The national narrative off Oklahoma State’s fascinating so-close shove of No. 1 Florida State won’t sit well with Cowboys fans.
OSU remains relevant, ready again to contend in the Big 12 and beyond after going toe-to-toe with the college game’s perceived giant?
The message instead, repeated in papers and on blogs and fronting websites across the country:
FSU wasn’t hungry enough.
FSU wasn’t ready enough.
FSU wasn’t interested enough.
And maybe there’s a bit of truth in that, any of that.
But maybe, just maybe, these youthful Cowboys won’t be taking that anticipated step back. They certainly didn’t Saturday night, not even after falling behind 17-0. Not ever, pushing and fighting to the end of the 37-31 loss.
The Cowboys didn’t fear Florida State. And they have no reason to fear anyone else.
So the narrative inside the OSU program will be much different in the days and weeks ahead, because plenty of once-pending questions returned compelling answers Saturday night. Some issues remain, and need to be addressed.
Yet one fascinating night has swung the perspective on this Cowboys season, from rebuilding to ready – ready for whatever and whoever.
What was learned and what lingers:
Kicking concerns. No, an entire offseason of work and attention didn’t fix OSU’s special teams, which were in the crosshairs of all three losses a year ago. And again against FSU. The fallout: a missed 42-yard field goal; two botched punt snaps that led to Seminoles touchdowns.
“Our inability to punt the ball like we need to,” Mike Gundy said, “based on just proper execution, is what… really what cost us the game.
“And so we’ll get that cleaned up.’
Which Walsh? J.W. Walsh remains a polarizing quarterback, frustrating at times, fantastic other times. He’s got his weaknesses. And strengths. And we often see them both in full display every game. Now, can Cowboys coaches put him in position to parlay the strengths into a consistent winning formula?
Go-to who? For all the talk about OSU’s stable of receivers, the search is on for a go-to guy when a play is absolutely needed. Walsh factors into this with his limited arm strength. But Walsh could be aided, too, by a receiver who goes and gets the ball.
Yes to youth. Since January, the loss of 28 seniors and several other major contributors has dominated OSU’s storyline. Much was dedicated to the woes of youth.
Against the Seminoles, it was more like the “Whoas” of youth. The kid Cowboys flew around the field, making some mistakes, yeah, but also revealing of enhanced speed and skill.
And they’ve only just begun, with room for much improvement ahead.
Get your Freak on. Tyreek Hill is the real deal. On a stage with the current Heisman Trophy holder, Hill was the most exciting player, producing 278 all-purpose yards.

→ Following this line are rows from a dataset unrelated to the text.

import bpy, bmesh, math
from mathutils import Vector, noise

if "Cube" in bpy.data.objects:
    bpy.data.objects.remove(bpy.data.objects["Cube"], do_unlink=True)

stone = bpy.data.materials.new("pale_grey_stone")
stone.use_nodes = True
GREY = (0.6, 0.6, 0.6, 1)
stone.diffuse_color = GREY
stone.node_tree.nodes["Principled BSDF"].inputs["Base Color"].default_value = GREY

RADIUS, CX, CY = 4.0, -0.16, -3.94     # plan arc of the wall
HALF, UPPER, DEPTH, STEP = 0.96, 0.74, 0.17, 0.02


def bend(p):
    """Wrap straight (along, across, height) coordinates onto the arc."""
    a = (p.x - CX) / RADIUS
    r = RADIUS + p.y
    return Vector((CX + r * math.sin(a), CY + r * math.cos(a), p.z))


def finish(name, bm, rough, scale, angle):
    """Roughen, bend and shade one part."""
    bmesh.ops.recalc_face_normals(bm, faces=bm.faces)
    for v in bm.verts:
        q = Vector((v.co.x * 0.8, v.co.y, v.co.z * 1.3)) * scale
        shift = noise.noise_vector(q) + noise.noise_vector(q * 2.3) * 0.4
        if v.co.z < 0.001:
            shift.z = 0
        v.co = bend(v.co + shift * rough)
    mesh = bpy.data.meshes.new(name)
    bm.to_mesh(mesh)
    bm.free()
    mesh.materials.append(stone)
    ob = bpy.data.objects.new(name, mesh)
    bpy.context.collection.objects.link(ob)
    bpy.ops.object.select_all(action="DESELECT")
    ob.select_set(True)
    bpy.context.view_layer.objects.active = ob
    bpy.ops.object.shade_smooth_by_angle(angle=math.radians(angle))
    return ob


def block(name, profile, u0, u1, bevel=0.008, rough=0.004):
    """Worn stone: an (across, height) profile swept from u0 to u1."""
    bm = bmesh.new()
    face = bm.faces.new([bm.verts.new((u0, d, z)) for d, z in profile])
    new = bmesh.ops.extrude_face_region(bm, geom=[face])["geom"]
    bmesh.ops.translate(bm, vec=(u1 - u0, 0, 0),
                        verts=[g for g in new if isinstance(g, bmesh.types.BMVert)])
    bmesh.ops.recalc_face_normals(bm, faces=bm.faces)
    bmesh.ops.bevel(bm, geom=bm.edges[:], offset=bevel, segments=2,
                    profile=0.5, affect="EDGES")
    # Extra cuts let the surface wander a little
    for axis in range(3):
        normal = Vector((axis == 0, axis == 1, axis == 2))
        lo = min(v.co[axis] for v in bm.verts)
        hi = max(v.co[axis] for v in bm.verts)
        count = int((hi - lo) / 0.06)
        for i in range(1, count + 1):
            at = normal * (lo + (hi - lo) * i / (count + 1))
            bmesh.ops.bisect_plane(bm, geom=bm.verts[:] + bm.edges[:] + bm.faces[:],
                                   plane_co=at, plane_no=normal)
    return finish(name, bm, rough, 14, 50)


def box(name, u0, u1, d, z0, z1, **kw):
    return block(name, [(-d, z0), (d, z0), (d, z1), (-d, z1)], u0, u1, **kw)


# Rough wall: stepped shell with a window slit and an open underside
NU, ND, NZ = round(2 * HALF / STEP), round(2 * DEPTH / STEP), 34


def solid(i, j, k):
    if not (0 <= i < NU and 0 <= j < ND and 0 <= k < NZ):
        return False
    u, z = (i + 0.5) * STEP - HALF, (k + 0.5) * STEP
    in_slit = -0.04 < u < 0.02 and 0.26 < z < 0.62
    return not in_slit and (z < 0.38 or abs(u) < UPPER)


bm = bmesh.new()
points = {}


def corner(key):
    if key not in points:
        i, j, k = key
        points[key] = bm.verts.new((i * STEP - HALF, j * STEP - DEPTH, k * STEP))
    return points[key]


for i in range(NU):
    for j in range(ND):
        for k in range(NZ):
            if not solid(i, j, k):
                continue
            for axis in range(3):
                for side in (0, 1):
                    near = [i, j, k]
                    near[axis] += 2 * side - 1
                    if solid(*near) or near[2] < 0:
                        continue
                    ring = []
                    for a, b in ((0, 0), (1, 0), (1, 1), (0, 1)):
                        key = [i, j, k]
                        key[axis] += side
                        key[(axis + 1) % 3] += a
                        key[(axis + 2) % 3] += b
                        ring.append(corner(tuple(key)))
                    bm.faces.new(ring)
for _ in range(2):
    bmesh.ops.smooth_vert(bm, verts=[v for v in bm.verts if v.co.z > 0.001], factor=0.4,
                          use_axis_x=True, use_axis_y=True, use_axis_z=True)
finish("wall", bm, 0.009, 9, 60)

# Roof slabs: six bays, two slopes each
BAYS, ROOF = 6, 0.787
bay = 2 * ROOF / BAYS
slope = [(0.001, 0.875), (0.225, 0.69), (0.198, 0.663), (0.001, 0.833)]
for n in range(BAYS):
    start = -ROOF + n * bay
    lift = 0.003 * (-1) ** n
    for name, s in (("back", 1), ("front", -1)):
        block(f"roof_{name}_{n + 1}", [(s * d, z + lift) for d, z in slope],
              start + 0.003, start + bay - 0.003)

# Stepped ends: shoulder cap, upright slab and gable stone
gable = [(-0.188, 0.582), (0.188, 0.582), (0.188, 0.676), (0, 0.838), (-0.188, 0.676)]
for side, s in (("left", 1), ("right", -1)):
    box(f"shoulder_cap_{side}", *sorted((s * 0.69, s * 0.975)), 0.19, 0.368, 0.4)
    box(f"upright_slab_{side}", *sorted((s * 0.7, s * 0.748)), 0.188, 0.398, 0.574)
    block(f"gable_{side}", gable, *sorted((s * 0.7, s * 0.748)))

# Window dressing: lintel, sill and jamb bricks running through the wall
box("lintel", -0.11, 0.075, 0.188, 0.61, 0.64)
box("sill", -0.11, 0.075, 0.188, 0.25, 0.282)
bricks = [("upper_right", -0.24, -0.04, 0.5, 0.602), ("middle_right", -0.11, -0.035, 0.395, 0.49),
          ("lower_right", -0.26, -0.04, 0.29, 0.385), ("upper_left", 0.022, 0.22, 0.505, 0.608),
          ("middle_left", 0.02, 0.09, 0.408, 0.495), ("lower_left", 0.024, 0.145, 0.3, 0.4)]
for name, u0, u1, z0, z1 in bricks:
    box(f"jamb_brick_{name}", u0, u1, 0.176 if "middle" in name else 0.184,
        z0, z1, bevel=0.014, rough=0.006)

“He was one heck of a football player,” FSU coach Jimbo Fisher said after the game. “We recruited that young man. We knew how good he was.”
And there’s a sense that we ain’t seen nothing yet.
O-Line, OK. Among the major concerns of OSU’s coaches in the opener was how a reconstructed offensive line would hold up, with two sophomores and a redshirt freshman making up the right side of the line. Once the line settled in and settled down, it more than held its own against a formidable FSU defensive front. Depth remains an issue, but the offensive line appears to be OK.
DL(ightful). What the national pundits are probably underestimating most with these Cowboys is the depth and quality of the defensive line. OSU must always prove itself beyond the borders – no Cowboys made All-Conference – but these guys have long outperformed the recruiting rankings which fuel popularity. Emmanuel Ogbah announced himself as a rising star, harassing Jameis Winston all night. James Castleman, Jimmy Bean, Ofa Hautau and others controlled the trenches opposite a Seminoles offensive line with five seniors and at least three projected first-round draft picks.
No limitations. Most preseason projections had the Cowboys winning seven or eight games. And four contests (FSU, at Kansas State, at Oklahoma and at Baylor) were pegged as sure losses. Nothing is sure anymore, except that the Cowboys are equipped to compete – and win – any Saturday.